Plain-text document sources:

——

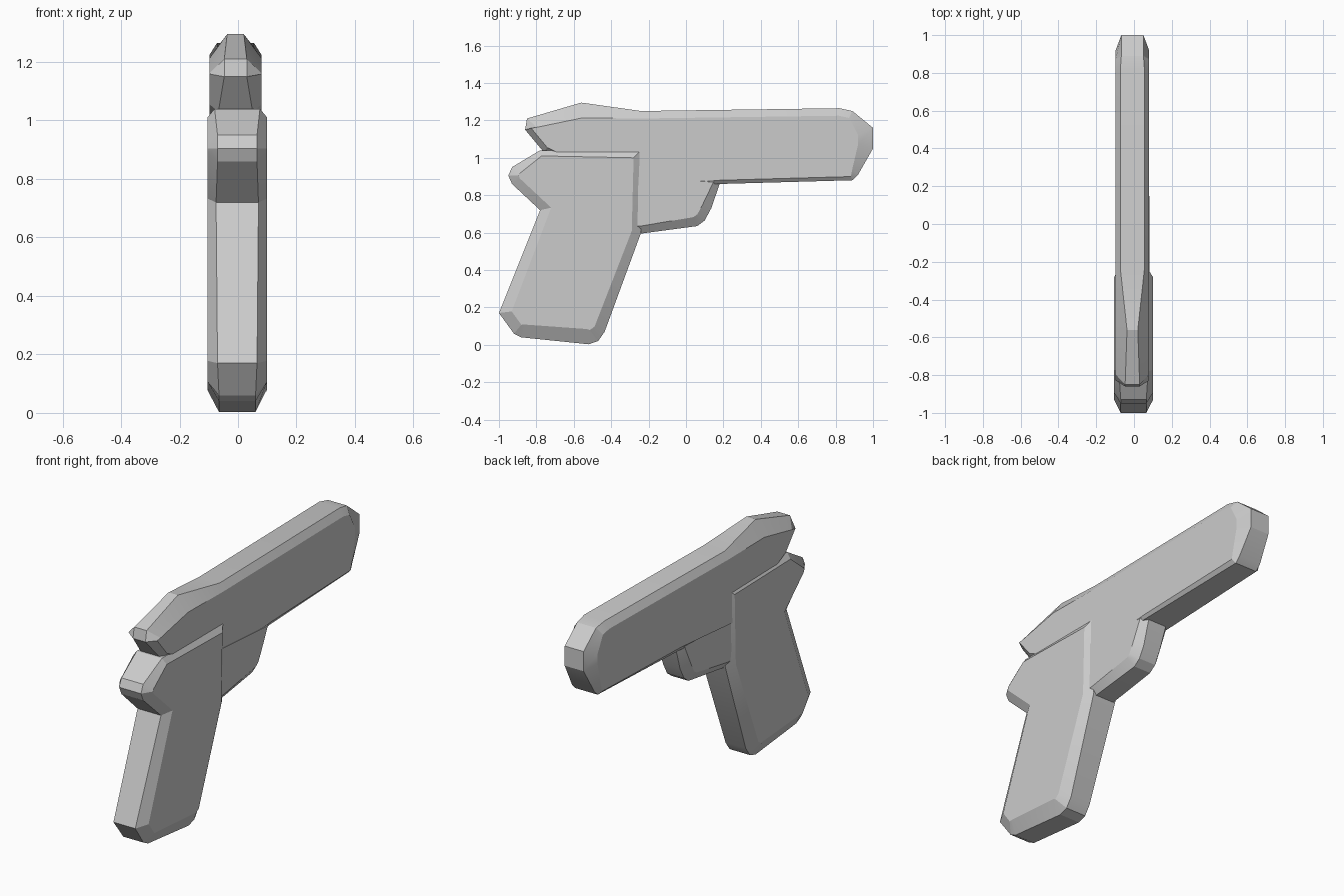
import bpy, bmesh
from mathutils import Vector

if "Cube" in bpy.data.objects:
    bpy.data.objects.remove(bpy.data.objects["Cube"])


def chamfered_plate(name, x0, x1, profile):
    """Extrude a side profile across x; each point is (y, z, inset, depth) of its edge chamfer."""
    pts = [Vector(p[:2]) for p in profile]
    n = len(pts)
    area = sum(pts[i - 1].cross(pts[i]) for i in range(n))
    sign = 1 if area > 0 else -1
    inner = []
    for i, p in enumerate(pts):
        a = (p - pts[i - 1]).normalized()
        b = (pts[(i + 1) % n] - p).normalized()
        na, nb = Vector((-a.y, a.x)) * sign, Vector((-b.y, b.x)) * sign
        mitre = (na + nb).normalized()
        inner.append(p + mitre * profile[i][2] / max(mitre.dot(na), 0.6))
    bm = bmesh.new()
    rings = []
    for x, direction, ring in ((x0, 0, inner), (x0, 1, pts), (x1, -1, pts), (x1, 0, inner)):
        rings.append([bm.verts.new((x + direction * profile[i][3], q.x, q.y))
                      for i, q in enumerate(ring)])
    for r, s in zip(rings, rings[1:]):
        for i in range(n):
            j = (i + 1) % n
            bm.faces.new((r[i], r[j], s[j], s[i]))
    caps = [bm.faces.new(rings[0]), bm.faces.new(rings[-1])]
    bmesh.ops.triangulate(bm, faces=caps)
    bmesh.ops.recalc_face_normals(bm, faces=bm.faces)
    mesh = bpy.data.meshes.new(name)
    bm.to_mesh(mesh)
    bm.free()
    obj = bpy.data.objects.new(name, mesh)
    bpy.context.collection.objects.link(obj)
    bpy.ops.object.select_all(action='DESELECT')
    obj.select_set(True)
    bpy.context.view_layer.objects.active = obj
    bpy.ops.object.shade_smooth_by_angle(angle=0.3)
    return obj


# Long upper slide with humped rear and bevelled nose
chamfered_plate("slide", -0.097, 0.08, [
    (-0.76, 1.03, 0.03, 0.03), (-0.86, 1.15, 0.03, 0.05), (-0.85, 1.21, 0.06, 0.05),
    (-0.56, 1.295, 0.08, 0.06), (-0.24, 1.25, 0.04, 0.025), (0.82, 1.265, 0.04, 0.025),
    (0.89, 1.25, 0.04, 0.03), (1.0, 1.16, 0.08, 0.03), (1.0, 1.05, 0.08, 0.03),
    (0.92, 0.91, 0.04, 0.02), (0.89, 0.88, 0.02, 0.02), (0.18, 0.86, 0.02, 0.01),
    (-0.30, 0.84, 0.0, 0.01)])

# Frame with rear spur, continuing into the raked grip
chamfered_plate("grip_frame", -0.105, 0.10, [
    (-1.0, 0.17, 0.06, 0.035), (-0.78, 0.72, 0.05, 0.03), (-0.93, 0.86, 0.05, 0.035),
    (-0.95, 0.905, 0.05, 0.035), (-0.93, 0.95, 0.05, 0.035), (-0.78, 1.04, 0.03, 0.025),
    (-0.24, 1.04, 0.04, 0.025), (-0.24, 0.60, 0.05, 0.03), (-0.435, 0.07, 0.06, 0.04),
    (-0.47, 0.02, 0.07, 0.04), (-0.52, 0.003, 0.08, 0.04), (-0.88, 0.04, 0.07, 0.04),
    (-0.92, 0.06, 0.06, 0.04)])

# Solid trigger guard block under the slide
chamfered_plate("trigger_guard", -0.093, 0.082, [
    (-0.30, 0.90, 0.0, 0.01), (0.17, 0.90, 0.03, 0.02), (0.18, 0.86, 0.04, 0.03),
    (0.135, 0.73, 0.05, 0.035), (0.10, 0.665, 0.05, 0.035), (0.06, 0.635, 0.05, 0.035),
    (-0.24, 0.595, 0.04, 0.03), (-0.30, 0.595, 0.04, 0.03)])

——

Exercise
The answer must consist of every line in the records above that contains the word "rear".

The answer
# Long upper slide with humped rear and bevelled nose
# Frame with rear spur, continuing into the raked grip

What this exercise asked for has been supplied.